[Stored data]
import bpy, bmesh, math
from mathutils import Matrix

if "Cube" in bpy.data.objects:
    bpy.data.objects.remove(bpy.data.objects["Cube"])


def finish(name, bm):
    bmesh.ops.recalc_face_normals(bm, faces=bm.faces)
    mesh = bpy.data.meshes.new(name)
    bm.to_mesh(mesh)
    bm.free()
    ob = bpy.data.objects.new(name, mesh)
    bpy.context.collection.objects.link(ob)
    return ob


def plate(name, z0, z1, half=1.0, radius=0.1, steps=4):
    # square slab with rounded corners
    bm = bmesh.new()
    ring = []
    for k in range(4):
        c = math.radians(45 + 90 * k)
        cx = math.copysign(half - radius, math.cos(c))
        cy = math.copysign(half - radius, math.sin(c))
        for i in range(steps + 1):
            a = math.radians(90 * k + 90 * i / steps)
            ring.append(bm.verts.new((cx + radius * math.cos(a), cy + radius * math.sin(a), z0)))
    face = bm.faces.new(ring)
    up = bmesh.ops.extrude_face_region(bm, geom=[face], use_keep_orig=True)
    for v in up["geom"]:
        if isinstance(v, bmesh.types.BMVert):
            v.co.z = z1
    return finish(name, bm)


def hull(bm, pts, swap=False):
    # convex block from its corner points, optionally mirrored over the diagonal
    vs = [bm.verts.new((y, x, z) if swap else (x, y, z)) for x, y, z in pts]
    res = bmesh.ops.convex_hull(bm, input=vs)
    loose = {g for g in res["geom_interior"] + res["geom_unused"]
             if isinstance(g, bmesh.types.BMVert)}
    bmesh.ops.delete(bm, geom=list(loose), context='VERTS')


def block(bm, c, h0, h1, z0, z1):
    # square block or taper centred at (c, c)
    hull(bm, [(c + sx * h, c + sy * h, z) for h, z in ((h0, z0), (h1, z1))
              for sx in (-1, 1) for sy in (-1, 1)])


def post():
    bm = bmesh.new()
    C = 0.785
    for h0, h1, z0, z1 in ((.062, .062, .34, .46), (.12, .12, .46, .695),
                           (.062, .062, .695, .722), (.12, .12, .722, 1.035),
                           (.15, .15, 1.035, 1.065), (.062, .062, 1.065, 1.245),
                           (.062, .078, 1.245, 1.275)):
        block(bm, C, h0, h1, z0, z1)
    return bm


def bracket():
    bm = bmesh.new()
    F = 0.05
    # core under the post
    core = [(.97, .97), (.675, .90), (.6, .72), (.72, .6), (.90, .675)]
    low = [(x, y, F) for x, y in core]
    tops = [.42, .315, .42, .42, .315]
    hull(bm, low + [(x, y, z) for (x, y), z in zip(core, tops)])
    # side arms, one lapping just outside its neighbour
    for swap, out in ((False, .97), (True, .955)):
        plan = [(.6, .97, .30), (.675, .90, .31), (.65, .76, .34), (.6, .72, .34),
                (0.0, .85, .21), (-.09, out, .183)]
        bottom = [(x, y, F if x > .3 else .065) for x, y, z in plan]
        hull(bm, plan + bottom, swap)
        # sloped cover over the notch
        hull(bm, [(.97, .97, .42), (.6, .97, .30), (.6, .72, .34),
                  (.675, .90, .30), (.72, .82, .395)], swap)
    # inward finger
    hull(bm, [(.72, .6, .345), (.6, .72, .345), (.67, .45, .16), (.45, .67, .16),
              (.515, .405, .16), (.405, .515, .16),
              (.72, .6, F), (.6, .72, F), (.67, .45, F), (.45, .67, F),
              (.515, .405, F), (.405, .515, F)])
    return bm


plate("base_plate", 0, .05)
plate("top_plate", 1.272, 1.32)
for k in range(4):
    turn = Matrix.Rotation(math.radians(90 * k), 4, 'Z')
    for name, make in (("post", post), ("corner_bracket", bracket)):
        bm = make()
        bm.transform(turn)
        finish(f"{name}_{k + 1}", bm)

Exercise aim: Word for word, restate the lines above from the line containing "face = bm.faces.new(ring)" through the line containing "bottom = [(x, y, F", with both included and nothing else.

Reply:
    face = bm.faces.new(ring)
    up = bmesh.ops.extrude_face_region(bm, geom=[face], use_keep_orig=True)
    for v in up["geom"]:
        if isinstance(v, bmesh.types.BMVert):
            v.co.z = z1
    return finish(name, bm)


def hull(bm, pts, swap=False):
    # convex block from its corner points, optionally mirrored over the diagonal
    vs = [bm.verts.new((y, x, z) if swap else (x, y, z)) for x, y, z in pts]
    res = bmesh.ops.convex_hull(bm, input=vs)
    loose = {g for g in res["geom_interior"] + res["geom_unused"]
             if isinstance(g, bmesh.types.BMVert)}
    bmesh.ops.delete(bm, geom=list(loose), context='VERTS')


def block(bm, c, h0, h1, z0, z1):
    # square block or taper centred at (c, c)
    hull(bm, [(c + sx * h, c + sy * h, z) for h, z in ((h0, z0), (h1, z1))
              for sx in (-1, 1) for sy in (-1, 1)])


def post():
    bm = bmesh.new()
    C = 0.785
    for h0, h1, z0, z1 in ((.062, .062, .34, .46), (.12, .12, .46, .695),
                           (.062, .062, .695, .722), (.12, .12, .722, 1.035),
                           (.15, .15, 1.035, 1.065), (.062, .062, 1.065, 1.245),
                           (.062, .078, 1.245, 1.275)):
        block(bm, C, h0, h1, z0, z1)
    return bm


def bracket():
    bm = bmesh.new()
    F = 0.05
    # core under the post
    core = [(.97, .97), (.675, .90), (.6, .72), (.72, .6), (.90, .675)]
    low = [(x, y, F) for x, y in core]
    tops = [.42, .315, .42, .42, .315]
    hull(bm, low + [(x, y, z) for (x, y), z in zip(core, tops)])
    # side arms, one lapping just outside its neighbour
    for swap, out in ((False, .97), (True, .955)):
        plan = [(.6, .97, .30), (.675, .90, .31), (.65, .76, .34), (.6, .72, .34),
                (0.0, .85, .21), (-.09, out, .183)]
        bottom = [(x, y, F if x > .3 else .065) for x, y, z in plan]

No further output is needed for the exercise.